"They attacked us. We started to scream and cry," she remembers, speaking softly. She says the men tried to rape them, but they fought back.
"They said, why are you scared. Nothing happened. You are married. Why are you afraid of this? It's not your first time."
There was no one she could turn to. Not even her family.
"They will say, why did you go there. And they aren't going to listen. Either they will kill me or they will send me to my parents and they will kill me. We are a tribal society."
And so the mother of three suffers in silence. The stigma prevents many of the victims of sexual abuse from seeking help. And there is no way to know how widespread such abuses are.
But as the Syrian refugee population grows, so too does the landscape of all forms of exploitation. Rahaf (ph) is just 14. Her mother says she sent her to clean houses to make much needed extra money. One day three teens tried to corner her. She ran home crying.
"They scared me. They made me hate life," she remembers. Her mother adds. "She said mama, I would rather die in our country then have these problems."

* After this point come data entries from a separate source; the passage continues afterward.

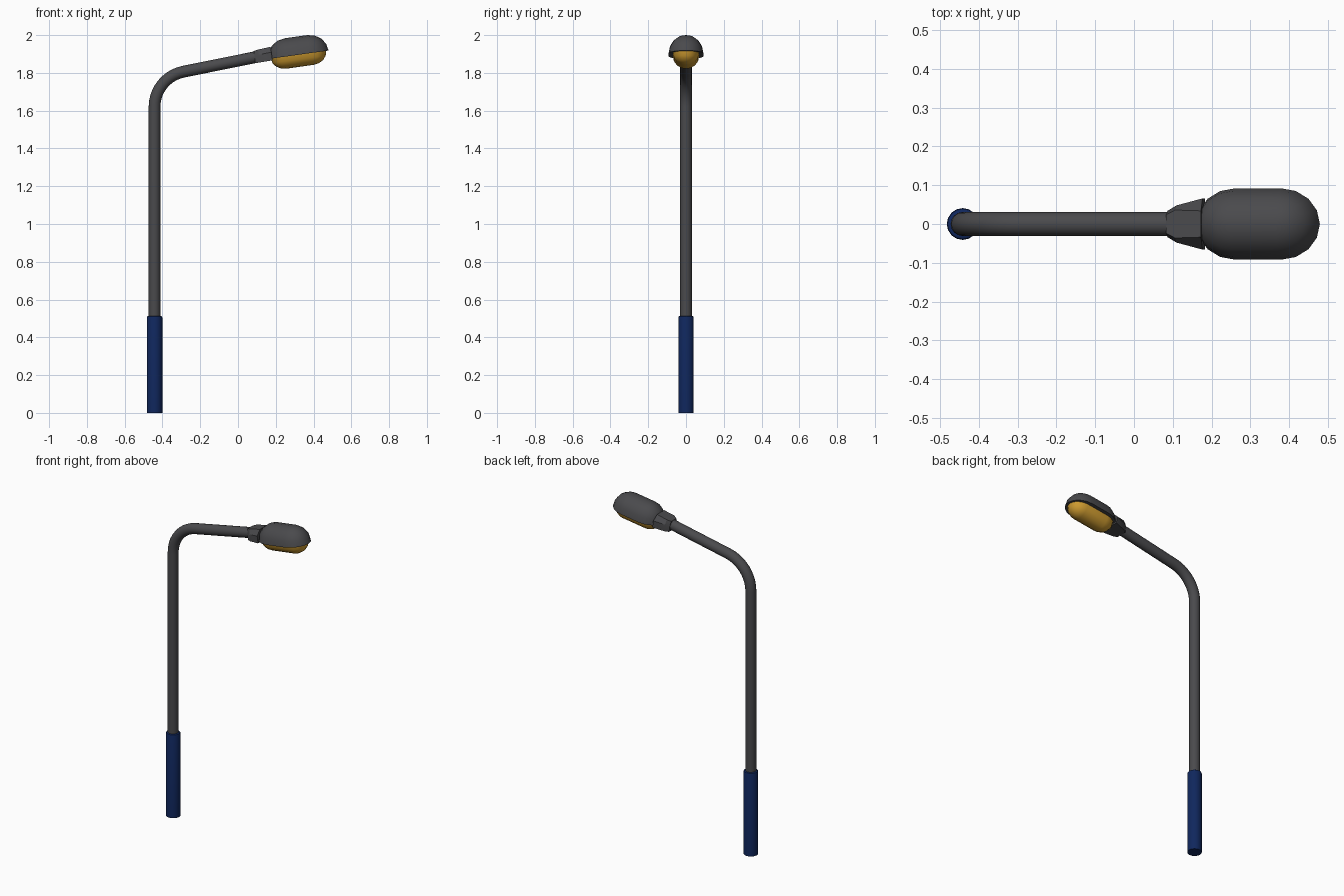
import bpy, bmesh, math
from mathutils import Vector, Matrix

if "Cube" in bpy.data.objects:
    bpy.data.objects.remove(bpy.data.objects["Cube"])

def material(name, rgb):
    m = bpy.data.materials.new(name)
    m.diffuse_color = (*rgb, 1)
    m.use_nodes = True
    m.node_tree.nodes["Principled BSDF"].inputs["Base Color"].default_value = m.diffuse_color
    return m

GREY = material("dark grey", (0.068, 0.068, 0.073))
NAVY = material("navy blue", (0.005, 0.02, 0.11))
AMBER = material("amber", (0.62, 0.33, 0.03))

def finish(name, bm, mat, angle=35, matrix=None):
    bmesh.ops.remove_doubles(bm, verts=bm.verts, dist=1e-5)
    bmesh.ops.recalc_face_normals(bm, faces=bm.faces)
    if matrix:
        bm.transform(matrix)
    me = bpy.data.meshes.new(name)
    bm.to_mesh(me)
    bm.free()
    me.materials.append(mat)
    ob = bpy.data.objects.new(name, me)
    bpy.context.collection.objects.link(ob)
    bpy.ops.object.select_all(action='DESELECT')
    ob.select_set(True)
    bpy.context.view_layer.objects.active = ob
    bpy.ops.object.shade_smooth_by_angle(angle=math.radians(angle))
    return ob

def loft(rings, cap_start=True, cap_end=True):
    """Bridge equal-length closed rings of points."""
    bm = bmesh.new()
    vs = [[bm.verts.new(p) for p in r] for r in rings]
    n = len(vs[0])
    for a, b in zip(vs, vs[1:]):
        for i in range(n):
            j = (i + 1) % n
            bm.faces.new((a[i], a[j], b[j], b[i]))
    if cap_start:
        bm.faces.new(vs[0])
    if cap_end:
        bm.faces.new(vs[-1])
    return bm

def tube(path, sides=16):
    """Path items: x, z, bend angle from vertical, radius."""
    rings = []
    for x, z, t, r in path:
        ring = []
        for i in range(sides):
            a = math.tau * i / sides
            c, s = r * math.cos(a), r * math.sin(a)
            ring.append((x + c * math.cos(t), s, z - c * math.sin(t)))
        rings.append(ring)
    return loft(rings)

PX = -0.442

# Base sleeve with a small rounded top edge
finish("base_sleeve", tube([(PX, 0, 0, 0.041), (PX, 0.505, 0, 0.041),
                            (PX, 0.511, 0, 0.039), (PX, 0.514, 0, 0.034)]), NAVY)

# Pole, bend and arm
R, Z0, TURN, r = 0.19, 1.62, math.radians(78.6), 0.031
path = [(PX, 0.5, 0, r)]
for k in range(11):
    t = TURN * k / 10
    path.append((PX + R * (1 - math.cos(t)), Z0 + R * math.sin(t), t, r))
x, z = path[-1][:2]
L = 0.43
path.append((x + L * math.sin(TURN), z + L * math.cos(TURN), TURN, r))
finish("pole_and_arm", tube(path), GREY)

# Lamp head parts share one tilted frame lying on the rim plane
HEAD = Matrix.Translation(Vector((0.32, 0, 1.896))) @ Matrix.Rotation(-math.radians(8), 4, 'Y')

def half_capsule(c, rx, ry, h, n=4):
    rings = []
    for k in range(n + 1):
        lat = math.pi / 2 * k / n
        cl, sl = math.cos(lat), math.sin(lat)
        ring = []
        for side in (1, -1):
            for i in range(2 * n + 1):
                a = -math.pi / 2 + math.pi * i / (2 * n)
                ring.append((side * (c + rx * math.cos(a) * cl),
                             side * ry * math.sin(a) * cl, h * sl))
        rings.append(ring)
    return loft(rings, cap_end=False)

finish("lamp_hood", half_capsule(0.06, 0.101, 0.092, 0.0965), GREY, 40, HEAD)
finish("lamp_lens", half_capsule(0.073, 0.075, 0.069, -0.064), AMBER, 40, HEAD)

# Faceted neck joining arm and hood: u, half width, top half width, bottom, top
rings = []
for u, w, tw, b, t in [(-0.232, 0.034, 0.024, -0.012, 0.052),
                       (-0.208, 0.048, 0.036, -0.012, 0.057),
                       (-0.140, 0.066, 0.034, -0.010, 0.062)]:
    m = b + (t - b) * 0.6
    rings.append([(u, -w, b), (u, w, b), (u, w, m), (u, tw, t), (u, -tw, t), (u, -w, m)])
finish("neck", loft(rings), GREY, 20, HEAD)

At least two million Syrians are now refugees in neighboring countries. And that's just the registered number. In reality, aide groups say it's much, much higher. Host countries simply cannot adequately handle the influx. And even organizations like UNHCR say they have less than 50 percent of the funds required to meet basic refugee needs.

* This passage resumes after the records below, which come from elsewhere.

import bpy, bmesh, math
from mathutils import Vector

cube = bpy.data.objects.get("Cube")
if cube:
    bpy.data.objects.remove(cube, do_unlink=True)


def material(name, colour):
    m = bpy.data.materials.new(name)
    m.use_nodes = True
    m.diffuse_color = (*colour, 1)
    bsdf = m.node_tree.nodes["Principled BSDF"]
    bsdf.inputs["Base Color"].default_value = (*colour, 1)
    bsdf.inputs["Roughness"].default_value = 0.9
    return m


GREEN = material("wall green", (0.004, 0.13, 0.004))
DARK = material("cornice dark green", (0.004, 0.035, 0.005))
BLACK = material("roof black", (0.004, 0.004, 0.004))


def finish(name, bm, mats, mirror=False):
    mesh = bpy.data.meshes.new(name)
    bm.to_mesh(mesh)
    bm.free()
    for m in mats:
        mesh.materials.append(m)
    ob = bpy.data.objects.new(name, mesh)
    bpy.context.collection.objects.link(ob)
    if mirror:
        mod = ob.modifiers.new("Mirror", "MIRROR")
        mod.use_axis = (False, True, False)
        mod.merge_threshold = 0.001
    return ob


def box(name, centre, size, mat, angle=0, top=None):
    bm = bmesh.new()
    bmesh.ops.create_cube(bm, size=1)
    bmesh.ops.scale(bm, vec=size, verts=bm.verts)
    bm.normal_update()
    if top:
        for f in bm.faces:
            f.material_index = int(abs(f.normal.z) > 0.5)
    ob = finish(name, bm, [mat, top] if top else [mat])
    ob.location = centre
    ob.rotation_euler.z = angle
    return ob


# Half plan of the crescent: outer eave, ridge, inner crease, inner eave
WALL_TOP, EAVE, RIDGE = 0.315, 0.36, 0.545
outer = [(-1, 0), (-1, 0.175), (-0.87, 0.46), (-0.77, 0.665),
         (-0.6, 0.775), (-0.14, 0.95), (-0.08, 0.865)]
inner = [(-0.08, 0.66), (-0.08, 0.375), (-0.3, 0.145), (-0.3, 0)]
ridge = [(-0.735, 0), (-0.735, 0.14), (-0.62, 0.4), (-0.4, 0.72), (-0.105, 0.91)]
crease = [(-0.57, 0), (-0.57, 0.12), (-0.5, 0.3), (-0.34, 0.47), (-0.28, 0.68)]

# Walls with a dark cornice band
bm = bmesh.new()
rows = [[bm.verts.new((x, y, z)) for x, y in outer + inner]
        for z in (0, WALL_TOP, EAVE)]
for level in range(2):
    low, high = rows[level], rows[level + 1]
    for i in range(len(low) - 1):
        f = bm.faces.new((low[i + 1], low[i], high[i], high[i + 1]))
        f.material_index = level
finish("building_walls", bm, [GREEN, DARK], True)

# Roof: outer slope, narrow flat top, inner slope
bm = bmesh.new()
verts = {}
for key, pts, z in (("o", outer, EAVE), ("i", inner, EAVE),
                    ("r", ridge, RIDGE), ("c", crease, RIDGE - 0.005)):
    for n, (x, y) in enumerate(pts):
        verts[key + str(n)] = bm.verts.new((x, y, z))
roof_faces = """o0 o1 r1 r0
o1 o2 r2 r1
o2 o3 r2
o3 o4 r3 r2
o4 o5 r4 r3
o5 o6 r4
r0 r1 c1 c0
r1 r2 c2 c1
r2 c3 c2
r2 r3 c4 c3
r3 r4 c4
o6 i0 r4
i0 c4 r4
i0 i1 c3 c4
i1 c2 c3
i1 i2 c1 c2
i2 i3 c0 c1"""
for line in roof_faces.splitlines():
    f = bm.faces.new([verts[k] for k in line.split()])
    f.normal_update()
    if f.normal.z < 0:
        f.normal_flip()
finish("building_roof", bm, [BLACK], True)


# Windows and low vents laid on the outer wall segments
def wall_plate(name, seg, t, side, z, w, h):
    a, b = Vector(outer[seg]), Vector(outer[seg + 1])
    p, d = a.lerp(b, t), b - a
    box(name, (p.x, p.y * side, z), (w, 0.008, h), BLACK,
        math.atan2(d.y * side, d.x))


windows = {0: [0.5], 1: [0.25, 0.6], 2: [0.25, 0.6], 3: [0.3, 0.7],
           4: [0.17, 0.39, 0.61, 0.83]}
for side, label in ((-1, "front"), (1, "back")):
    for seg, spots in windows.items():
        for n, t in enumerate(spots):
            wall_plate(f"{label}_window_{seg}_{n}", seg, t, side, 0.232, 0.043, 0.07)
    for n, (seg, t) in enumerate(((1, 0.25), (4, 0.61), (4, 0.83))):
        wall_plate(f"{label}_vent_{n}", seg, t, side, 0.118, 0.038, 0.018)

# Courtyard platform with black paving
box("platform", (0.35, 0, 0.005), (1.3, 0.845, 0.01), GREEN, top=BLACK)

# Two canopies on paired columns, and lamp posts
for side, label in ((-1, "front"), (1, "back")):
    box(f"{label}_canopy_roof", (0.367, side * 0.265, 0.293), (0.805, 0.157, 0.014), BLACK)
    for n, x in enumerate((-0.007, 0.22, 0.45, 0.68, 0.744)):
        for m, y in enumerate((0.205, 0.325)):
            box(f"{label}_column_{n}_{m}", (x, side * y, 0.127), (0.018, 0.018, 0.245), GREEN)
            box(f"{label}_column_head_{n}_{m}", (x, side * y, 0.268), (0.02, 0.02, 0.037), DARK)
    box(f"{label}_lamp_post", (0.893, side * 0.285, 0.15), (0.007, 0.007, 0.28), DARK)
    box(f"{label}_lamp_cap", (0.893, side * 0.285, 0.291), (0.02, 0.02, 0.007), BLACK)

The global community has failed to unite and end the war in Syria, but there's no justification to failing to provide funding for refugees or for protecting the most vulnerable among them.
Arwa Damon, CNN, Beirut.
TAPPER: A sobering report from Arwa Damon.
Senator Bob Menendez, the head of the Senate Foreign Relations Committee, joins us next to talk about his support for strikes in Syria.
TAPPER: Welcome back to CNN.
The first public hearing on the possible use of force in Syria starts on Capitol Hill in roughly an hour. Secretary of State John Kerry, Defense Secretary Chuck Hagel and the Chairman of the Joint Chiefs of Staff General Martin Dempsey will face the Senate Foreign Relations Committee. Our Dana Bash is on Capitol Hill.
Dana, you're there with Senator Bob Menendez, the chairman of the Senate Foreign Relations Committee. Does he share President Obama's optimism that ultimately this authorization will pass?
DANA BASH, CNN CHIEF CONGRESSIONAL CORRESPONDENT: Well, thanks, Jake, very much. And thank you, Senator, Mr. Chairman, for allowing us to come into your committee room an hour down until you start which is what is going to be a very incredibly important moment here.
Jake's first question is a very good one, which is, do you share the president's optimism? Now we're hearing from -- the optimism from the Senate majority leader that this can pass -- authorization can pass the Senate?
SEN. ROBERT MENENDEZ (D), NEW JERSEY: I believe so. And I believe today will be an important part of that. When we have the case made both on the intelligence that clearly shows that the Assad regime committed a heinous act in violation of international law by having chemical weapons attack innocent civilians, including the death of 400 children, and then when we hear the follow on response to what we do in a response to that attack and the consequences of inaction, I think that the Senate will be supportive of a resolution for limited use of force.
BASH: Now you just came this morning from a meeting with the president and a whole group of your colleagues, Democrats and Republicans. But afterwards, you had kind of a little side meeting with the president and your Republican counterpart, Bob Corker. Can you give us a little news about what you discussed with the president?
MENENDEZ: Yes. Well, I think the president wanted to get a sense of how we are looking to proceed. We wanted to get a conversation about the outlines of what the resolution would look like. And - but he said, this is a momentous occasion and I trust both of you working together in a bipartisan fashion to strike the right balance and help the country achieve its goals.
BASH: Now, you are working with the Senate majority leader and others -
BASH: To change the language of this authorization in order to make it more palatable so that people can actually.